fencing match.

winter

Fencing – Co-Ed Middle School

It is the mission of the Knights’ fencing program is to provide student-athletes with an equal opportunity to reach their maximum potential on the mat, in the classroom, and in the community, and to prepare its fencers to excel at any level.

  • Results
  • Coaches
Date Opponent Location Result Score
1/25/24 @ Belmont Day School Belmont Day School
1/30/24 @ Shady Hill School Shady Hill School
1/30/24 @ Shady Hill School
2/6/24 @ Shady Hill School Shady Hill School
2/14/24 @ Belmont Day School Belmont Day School
2/14/24 @ Belmont Day School

BB&N is the only ISL school with a fencing team, so the team competes against schools from across Massachusetts. The season consists of Dual meets between two schools, Multi-Meets which pit several schools against each other, and finally, the Massachusetts State Championships, which includes all teams. In a Dual or Multi-Meet competition, each school puts forward three men and three women fencers in each weapon‐‐foil, epee, and saber. Each fencer in a trio competes in a bout to five touches against each of the three fencers from the other team. There are nine bouts for each weapon, 27 for each gender. A team needs to win at least 14 bouts for a victory. At the State Championships, the team with the most total bout victories in all six weapons wins the championship. Additional trophies are awarded to Men’s and Women’s 3-Weapon Teams, the top squad in each of six weapons, and the top six finalists in each weapon in the individual round.

About Fencing

Fencing is one of the four original sports in the modern Olympics. There are three weapons–saber foil and epee.

Saber is the shortest weapon. Points are scored with any part of the blade, in thrusting or slashing movements that recall its ancestor, the cavalry sword. Targeting the upper body, the saber is the most aggressive discipline, requiring quickness, explosiveness, and instant decision-making.

The foil is the same weight as the saber but about an inch longer. Most foilists use a pistol grip. The target area is solely the torso and points can only be scored with the tip of the blade. Foilists require dexterity and control.
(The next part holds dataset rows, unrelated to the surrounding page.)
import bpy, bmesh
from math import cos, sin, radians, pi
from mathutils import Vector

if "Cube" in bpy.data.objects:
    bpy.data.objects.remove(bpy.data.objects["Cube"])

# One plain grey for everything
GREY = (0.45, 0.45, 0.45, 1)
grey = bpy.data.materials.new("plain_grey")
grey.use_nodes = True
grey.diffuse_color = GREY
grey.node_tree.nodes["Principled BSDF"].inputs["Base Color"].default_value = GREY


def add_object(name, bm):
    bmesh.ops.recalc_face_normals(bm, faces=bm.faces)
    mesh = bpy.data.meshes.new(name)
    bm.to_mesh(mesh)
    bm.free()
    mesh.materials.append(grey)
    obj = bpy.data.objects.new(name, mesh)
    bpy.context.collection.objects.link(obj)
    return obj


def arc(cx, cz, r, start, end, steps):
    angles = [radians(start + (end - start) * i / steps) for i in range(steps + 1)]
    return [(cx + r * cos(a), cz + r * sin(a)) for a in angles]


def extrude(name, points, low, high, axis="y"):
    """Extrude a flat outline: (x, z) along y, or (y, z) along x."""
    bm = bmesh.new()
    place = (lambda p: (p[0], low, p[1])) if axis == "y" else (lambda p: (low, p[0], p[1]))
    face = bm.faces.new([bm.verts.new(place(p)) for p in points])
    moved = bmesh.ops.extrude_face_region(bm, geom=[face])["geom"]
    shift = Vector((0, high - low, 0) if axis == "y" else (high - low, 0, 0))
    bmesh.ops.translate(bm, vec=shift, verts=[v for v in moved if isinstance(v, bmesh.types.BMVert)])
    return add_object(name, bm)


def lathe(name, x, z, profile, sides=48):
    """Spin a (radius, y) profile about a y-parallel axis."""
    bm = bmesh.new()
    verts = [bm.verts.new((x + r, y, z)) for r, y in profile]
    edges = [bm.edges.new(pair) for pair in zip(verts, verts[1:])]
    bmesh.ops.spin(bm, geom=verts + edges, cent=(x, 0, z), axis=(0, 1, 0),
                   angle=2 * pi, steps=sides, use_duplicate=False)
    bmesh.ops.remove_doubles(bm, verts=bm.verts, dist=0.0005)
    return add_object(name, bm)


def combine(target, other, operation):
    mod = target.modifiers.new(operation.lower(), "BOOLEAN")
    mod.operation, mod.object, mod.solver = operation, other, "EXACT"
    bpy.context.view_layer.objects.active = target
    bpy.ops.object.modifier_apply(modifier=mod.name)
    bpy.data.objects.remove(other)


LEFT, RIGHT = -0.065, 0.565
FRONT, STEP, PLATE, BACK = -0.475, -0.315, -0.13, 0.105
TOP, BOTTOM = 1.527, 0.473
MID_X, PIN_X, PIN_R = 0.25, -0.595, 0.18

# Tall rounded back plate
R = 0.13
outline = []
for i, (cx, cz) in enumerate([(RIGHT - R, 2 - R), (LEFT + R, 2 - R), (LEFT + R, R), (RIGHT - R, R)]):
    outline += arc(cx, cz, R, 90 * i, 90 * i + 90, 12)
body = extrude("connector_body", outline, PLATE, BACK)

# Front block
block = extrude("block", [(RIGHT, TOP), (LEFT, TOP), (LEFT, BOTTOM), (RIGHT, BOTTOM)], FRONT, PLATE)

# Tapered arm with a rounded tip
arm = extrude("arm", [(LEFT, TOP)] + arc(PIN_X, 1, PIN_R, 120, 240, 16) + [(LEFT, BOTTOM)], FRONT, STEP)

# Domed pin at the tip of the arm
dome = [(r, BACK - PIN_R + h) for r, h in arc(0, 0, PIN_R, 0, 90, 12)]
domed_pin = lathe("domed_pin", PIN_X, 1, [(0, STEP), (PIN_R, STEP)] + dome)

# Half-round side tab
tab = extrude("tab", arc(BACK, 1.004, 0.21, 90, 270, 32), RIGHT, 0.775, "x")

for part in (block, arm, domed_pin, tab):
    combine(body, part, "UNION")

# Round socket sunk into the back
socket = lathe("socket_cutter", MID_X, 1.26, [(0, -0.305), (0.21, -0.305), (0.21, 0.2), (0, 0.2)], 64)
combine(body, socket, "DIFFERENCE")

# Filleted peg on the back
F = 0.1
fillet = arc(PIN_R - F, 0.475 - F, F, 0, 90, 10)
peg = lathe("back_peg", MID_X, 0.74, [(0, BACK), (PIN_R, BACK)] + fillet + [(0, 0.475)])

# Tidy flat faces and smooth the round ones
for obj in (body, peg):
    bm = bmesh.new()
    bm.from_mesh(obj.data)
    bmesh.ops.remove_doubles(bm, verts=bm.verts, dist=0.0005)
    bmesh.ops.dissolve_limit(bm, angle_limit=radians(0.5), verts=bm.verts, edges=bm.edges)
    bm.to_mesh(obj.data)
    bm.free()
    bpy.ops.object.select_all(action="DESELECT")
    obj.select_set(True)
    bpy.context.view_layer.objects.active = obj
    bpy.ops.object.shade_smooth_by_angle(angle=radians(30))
Epee (the French word for sword) is the longest and heaviest weapon. Points are scored with the tip of the blade, targeting anywhere on the body. Epee is the most defensive discipline and requires patience and focus.

Foil and saber follow rules of right of way. If both fencers hit their targets at the same time the point goes to the fencer with right-of-way, as determined by the referee. In epee, if both fencers hit their target simultaneously, both receive a point.